Unfortunately, the sight is nicely dovetailed, and trying to drift it out gently didn't work. So what's a gal with lots of improvised and inappropriately sized tools to do?

...Take it to a gunsmith, of course!

It took the gunsmith maybe fifteen minutes to disassemble, note where I'd gotten the recoil buffer backward when I'd reassembled it, note the rarity of a customer cleaning a gun before bringing it in for work, pop the old sight out, put the new one in, adjust it to be straight, and reassemble the gun. The gunsmith rocks, and I will highly recommend him if you ask.

The attached shop, not so much. After being in there, I growled and shuddered on the way to the truck, shaking off the store's miasma like a dog shedding water. Calmer Half gave me a puzzled look. "Love?"
"Next, I'm taking you to a lingerie store, so you can feel freakin' invisible to the sales staff and be talked over and past! You note how the idiot behind the counter turned to you and asked if you were buying anything else when I put the ammo on the counter?

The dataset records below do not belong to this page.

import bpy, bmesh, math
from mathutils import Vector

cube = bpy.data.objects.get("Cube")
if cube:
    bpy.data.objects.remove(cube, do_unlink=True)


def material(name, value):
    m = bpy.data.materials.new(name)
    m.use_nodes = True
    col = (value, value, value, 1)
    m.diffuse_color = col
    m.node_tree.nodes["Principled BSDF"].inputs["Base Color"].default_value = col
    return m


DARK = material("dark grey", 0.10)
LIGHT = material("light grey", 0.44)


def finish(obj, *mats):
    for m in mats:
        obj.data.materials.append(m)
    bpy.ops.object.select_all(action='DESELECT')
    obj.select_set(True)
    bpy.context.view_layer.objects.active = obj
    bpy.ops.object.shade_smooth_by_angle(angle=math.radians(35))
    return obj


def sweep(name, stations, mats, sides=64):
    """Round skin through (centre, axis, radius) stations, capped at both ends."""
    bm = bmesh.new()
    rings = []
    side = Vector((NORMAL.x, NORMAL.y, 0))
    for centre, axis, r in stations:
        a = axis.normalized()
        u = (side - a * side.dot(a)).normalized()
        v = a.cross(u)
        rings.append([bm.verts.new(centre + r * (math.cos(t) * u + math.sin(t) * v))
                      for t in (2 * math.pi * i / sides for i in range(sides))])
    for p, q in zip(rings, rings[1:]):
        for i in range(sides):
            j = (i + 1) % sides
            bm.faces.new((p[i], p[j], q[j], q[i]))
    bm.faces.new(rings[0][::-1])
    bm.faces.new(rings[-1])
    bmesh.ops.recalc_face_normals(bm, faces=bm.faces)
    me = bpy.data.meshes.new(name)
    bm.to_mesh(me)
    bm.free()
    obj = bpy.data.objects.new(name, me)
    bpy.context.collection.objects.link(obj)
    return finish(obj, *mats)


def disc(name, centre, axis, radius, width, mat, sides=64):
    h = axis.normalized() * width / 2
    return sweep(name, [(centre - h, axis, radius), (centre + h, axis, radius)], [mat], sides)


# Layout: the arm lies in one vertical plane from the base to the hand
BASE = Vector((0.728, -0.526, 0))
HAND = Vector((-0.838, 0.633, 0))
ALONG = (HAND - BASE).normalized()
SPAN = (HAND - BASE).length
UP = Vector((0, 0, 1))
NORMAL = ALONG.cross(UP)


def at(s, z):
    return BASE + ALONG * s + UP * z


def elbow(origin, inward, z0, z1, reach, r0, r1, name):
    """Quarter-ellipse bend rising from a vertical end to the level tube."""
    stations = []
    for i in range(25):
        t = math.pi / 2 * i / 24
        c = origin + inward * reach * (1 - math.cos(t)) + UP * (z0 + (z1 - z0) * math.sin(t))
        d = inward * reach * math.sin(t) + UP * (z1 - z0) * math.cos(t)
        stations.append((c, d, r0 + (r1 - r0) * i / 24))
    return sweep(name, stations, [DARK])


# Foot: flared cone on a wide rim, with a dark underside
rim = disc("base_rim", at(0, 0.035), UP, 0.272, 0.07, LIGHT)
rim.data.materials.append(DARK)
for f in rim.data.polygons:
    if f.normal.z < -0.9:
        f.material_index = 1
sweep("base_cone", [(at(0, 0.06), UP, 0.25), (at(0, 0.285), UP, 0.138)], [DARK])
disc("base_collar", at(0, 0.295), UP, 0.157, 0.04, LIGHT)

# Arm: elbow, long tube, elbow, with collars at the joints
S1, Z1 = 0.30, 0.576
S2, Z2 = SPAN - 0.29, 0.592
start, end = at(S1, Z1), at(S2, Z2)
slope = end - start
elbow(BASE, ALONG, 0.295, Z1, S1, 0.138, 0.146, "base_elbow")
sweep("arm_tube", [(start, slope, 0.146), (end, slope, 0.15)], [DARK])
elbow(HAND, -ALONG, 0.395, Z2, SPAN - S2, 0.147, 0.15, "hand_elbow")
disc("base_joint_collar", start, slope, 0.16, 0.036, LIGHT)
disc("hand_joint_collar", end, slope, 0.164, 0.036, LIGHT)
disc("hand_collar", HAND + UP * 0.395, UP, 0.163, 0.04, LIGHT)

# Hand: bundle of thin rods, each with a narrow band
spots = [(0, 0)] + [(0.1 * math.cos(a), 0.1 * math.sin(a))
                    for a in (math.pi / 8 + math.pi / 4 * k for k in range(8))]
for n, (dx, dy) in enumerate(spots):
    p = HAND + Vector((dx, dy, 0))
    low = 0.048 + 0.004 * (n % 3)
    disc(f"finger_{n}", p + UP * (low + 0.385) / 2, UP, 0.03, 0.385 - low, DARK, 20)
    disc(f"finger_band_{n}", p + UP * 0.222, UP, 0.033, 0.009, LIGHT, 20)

And went for your credit card when I pulled out my wallet? And tried to hand the bag to you? The reason I asked him a direct question in your conversation was so he had to actually look me in the chest and acknowledge I exist. I won't darken their doorstep again!"

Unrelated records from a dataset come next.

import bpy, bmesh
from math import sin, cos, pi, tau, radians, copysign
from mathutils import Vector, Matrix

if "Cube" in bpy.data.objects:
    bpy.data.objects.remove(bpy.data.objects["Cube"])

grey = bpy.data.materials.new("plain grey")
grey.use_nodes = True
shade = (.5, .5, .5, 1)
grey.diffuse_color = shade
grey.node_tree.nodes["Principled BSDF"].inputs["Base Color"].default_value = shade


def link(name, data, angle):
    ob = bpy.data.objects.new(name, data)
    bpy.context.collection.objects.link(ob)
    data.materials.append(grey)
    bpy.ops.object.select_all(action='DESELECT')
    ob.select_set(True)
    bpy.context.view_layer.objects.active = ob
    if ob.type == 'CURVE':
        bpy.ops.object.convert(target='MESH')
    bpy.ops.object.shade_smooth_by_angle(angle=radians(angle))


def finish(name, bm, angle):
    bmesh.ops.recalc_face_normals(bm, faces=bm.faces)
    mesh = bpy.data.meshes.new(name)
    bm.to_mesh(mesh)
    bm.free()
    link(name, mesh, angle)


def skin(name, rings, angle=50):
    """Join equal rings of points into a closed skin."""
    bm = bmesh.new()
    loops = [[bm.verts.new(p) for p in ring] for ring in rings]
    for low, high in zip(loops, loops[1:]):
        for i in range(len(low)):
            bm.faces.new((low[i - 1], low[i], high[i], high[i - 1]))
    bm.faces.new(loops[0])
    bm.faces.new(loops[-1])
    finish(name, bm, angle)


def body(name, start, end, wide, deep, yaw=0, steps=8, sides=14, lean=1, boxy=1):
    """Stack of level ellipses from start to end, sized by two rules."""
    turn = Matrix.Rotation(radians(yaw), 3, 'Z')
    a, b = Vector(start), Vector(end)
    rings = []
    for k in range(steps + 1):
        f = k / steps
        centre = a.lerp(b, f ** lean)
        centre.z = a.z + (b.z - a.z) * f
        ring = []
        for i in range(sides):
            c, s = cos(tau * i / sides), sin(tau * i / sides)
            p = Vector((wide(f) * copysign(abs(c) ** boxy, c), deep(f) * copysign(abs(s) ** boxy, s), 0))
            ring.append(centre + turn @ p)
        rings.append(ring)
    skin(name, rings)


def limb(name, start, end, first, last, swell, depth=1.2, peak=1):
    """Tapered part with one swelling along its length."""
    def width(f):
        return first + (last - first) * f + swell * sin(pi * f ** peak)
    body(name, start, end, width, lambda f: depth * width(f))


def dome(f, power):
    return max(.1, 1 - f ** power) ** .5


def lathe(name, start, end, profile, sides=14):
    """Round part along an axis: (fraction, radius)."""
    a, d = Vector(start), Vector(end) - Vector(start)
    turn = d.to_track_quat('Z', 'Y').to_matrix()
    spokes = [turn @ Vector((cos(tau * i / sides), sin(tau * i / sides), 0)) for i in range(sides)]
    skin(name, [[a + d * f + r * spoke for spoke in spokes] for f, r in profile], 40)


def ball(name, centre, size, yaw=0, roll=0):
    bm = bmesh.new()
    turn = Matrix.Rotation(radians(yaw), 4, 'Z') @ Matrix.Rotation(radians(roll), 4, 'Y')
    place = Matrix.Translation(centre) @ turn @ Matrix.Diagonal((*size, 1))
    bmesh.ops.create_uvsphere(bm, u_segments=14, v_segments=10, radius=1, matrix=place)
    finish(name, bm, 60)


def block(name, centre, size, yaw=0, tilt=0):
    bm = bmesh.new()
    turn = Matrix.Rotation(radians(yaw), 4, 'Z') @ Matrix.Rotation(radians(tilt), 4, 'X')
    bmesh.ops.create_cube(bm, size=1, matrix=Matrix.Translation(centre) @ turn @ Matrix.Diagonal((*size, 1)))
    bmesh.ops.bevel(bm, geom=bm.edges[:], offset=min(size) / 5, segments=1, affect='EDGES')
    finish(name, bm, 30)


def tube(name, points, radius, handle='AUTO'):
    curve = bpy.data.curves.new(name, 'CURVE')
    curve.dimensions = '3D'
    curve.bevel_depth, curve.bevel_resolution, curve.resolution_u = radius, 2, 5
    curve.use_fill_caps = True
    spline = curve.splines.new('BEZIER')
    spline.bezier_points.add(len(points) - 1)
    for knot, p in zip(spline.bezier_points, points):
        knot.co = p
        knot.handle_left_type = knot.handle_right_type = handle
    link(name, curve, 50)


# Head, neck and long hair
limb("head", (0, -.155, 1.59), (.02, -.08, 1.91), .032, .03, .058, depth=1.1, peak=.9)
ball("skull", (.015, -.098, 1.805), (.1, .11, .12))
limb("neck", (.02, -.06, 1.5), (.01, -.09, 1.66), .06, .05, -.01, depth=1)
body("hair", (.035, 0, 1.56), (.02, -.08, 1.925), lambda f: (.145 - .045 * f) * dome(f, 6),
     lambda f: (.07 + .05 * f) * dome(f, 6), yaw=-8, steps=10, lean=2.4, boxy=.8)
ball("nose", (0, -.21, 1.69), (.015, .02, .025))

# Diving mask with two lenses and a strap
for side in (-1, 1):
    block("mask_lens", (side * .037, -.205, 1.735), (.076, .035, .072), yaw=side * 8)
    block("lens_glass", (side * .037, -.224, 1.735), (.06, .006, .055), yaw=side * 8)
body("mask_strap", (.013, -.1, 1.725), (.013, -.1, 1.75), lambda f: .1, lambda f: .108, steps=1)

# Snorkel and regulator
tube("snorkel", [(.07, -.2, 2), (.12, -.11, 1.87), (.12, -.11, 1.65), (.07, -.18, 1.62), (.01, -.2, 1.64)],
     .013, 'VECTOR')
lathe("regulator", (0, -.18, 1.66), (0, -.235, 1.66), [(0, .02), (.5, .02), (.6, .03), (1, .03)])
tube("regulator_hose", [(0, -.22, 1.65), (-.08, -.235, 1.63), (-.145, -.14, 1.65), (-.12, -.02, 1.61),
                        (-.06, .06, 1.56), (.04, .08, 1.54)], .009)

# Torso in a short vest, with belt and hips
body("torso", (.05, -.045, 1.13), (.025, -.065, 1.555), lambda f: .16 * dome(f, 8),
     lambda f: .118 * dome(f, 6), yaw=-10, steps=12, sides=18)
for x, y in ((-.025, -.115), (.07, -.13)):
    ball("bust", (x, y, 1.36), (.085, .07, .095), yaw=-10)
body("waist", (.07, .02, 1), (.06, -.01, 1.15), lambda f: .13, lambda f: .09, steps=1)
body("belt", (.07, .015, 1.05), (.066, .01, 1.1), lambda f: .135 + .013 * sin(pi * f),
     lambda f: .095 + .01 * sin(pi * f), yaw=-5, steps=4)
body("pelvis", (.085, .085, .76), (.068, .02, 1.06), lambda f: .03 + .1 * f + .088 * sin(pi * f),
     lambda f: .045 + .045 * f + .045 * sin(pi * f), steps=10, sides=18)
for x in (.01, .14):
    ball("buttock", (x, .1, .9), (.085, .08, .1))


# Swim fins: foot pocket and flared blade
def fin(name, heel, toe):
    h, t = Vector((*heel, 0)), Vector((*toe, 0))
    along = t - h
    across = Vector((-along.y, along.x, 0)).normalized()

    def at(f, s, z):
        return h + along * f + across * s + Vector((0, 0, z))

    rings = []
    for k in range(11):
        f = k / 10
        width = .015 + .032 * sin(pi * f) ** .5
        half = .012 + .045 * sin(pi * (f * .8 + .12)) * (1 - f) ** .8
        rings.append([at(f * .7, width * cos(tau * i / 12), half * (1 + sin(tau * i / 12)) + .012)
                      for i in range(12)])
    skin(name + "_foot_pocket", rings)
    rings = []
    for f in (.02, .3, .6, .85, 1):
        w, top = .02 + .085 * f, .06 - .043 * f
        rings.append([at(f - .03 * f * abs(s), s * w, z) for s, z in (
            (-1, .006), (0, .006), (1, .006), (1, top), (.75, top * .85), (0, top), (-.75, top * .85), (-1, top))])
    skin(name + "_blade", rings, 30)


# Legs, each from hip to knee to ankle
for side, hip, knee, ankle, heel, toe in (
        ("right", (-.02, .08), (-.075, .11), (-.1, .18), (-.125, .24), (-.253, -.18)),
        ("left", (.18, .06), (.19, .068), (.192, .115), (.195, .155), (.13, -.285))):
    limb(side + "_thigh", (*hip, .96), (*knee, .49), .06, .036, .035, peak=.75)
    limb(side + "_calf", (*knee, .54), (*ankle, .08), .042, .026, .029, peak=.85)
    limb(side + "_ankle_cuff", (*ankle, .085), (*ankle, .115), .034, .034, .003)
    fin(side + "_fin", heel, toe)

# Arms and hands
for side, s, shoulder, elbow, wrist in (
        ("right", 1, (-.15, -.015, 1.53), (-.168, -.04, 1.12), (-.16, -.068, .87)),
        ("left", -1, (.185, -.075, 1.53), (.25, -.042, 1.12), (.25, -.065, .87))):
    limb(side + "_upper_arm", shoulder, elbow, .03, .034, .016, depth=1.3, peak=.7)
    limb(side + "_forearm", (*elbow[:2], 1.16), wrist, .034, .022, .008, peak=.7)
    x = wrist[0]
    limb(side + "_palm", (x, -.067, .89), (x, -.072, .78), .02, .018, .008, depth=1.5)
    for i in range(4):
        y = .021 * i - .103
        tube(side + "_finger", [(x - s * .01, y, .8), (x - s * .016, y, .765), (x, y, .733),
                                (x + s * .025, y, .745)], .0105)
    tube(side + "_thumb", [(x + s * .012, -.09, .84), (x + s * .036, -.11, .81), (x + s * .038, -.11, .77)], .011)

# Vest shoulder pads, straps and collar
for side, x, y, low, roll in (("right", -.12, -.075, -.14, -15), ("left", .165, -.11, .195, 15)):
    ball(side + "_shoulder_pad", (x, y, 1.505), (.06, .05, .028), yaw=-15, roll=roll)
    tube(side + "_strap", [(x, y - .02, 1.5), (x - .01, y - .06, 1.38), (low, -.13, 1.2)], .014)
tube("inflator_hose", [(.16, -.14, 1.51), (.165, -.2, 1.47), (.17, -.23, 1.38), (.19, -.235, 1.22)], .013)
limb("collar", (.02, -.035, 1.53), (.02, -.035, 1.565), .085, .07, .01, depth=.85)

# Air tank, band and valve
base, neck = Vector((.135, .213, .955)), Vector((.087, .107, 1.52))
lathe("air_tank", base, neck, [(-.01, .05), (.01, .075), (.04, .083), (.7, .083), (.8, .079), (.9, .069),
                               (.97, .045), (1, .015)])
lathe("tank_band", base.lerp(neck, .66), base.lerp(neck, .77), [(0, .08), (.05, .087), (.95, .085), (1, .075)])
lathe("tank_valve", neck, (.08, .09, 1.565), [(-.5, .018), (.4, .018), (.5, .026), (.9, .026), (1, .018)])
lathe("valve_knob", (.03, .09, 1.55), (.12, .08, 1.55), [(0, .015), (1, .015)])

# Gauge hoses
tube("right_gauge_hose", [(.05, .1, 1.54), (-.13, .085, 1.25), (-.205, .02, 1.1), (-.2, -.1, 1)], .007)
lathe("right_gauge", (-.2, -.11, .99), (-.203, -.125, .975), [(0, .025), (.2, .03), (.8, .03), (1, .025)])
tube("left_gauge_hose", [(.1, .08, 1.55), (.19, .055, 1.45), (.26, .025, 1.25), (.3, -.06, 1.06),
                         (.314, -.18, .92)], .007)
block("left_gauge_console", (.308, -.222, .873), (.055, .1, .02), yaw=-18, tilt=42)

Calmer Half, wise man that he is, made soothing noises and gave me ice cream. Astronaut ice cream from the gift shop after exploring a science museum, but it counts!

4 comments:

MSgt B said...

"the bright green bit that you put between the two bright orange bits"

All this technical jargon is so hard to follow sometimes.

Old NFO said...

Y'all (women) need to raise more hell about your treatment when that happens. YOU have just as much right to be informed as we do!!!

On a Wing and a Whim said...

MSGt B - and yet, you knew exactly what I meant, didn't you?


NFO - I only raise hell when I expect to be back, or care enough to want it fixed - and think there's a fighting chance that it will. In this case, Calmer Half had a rare lapse in keen-eyed observation of the world, and was happily oblivious to the whole thing right in front of him. (I think he was distracted by lever-action rifles behind the counter.)

Since he was having a fine old time while I was quietly seething, I avoided dragging him into a fight and making him back me up for something he wasn't even aware was going on.

Instead, I became the customer that wise shop owners fear: the one who doesn't give them a chance to make it better, and walks out not only crossing them off the list of places to money, but actively willing to steer people away.

Well Seasoned Fool said...

In the many years spent in retail auto sales, I fired many salesmen and saleswomen for allowing their personal bias to harm our profitability.

A customer is anyone willing to make a purchasing decision and has the means to complete the transaction. They are to be treasured.

Those that failed to learn that lesson soon found themselves at "Down the Road Motors".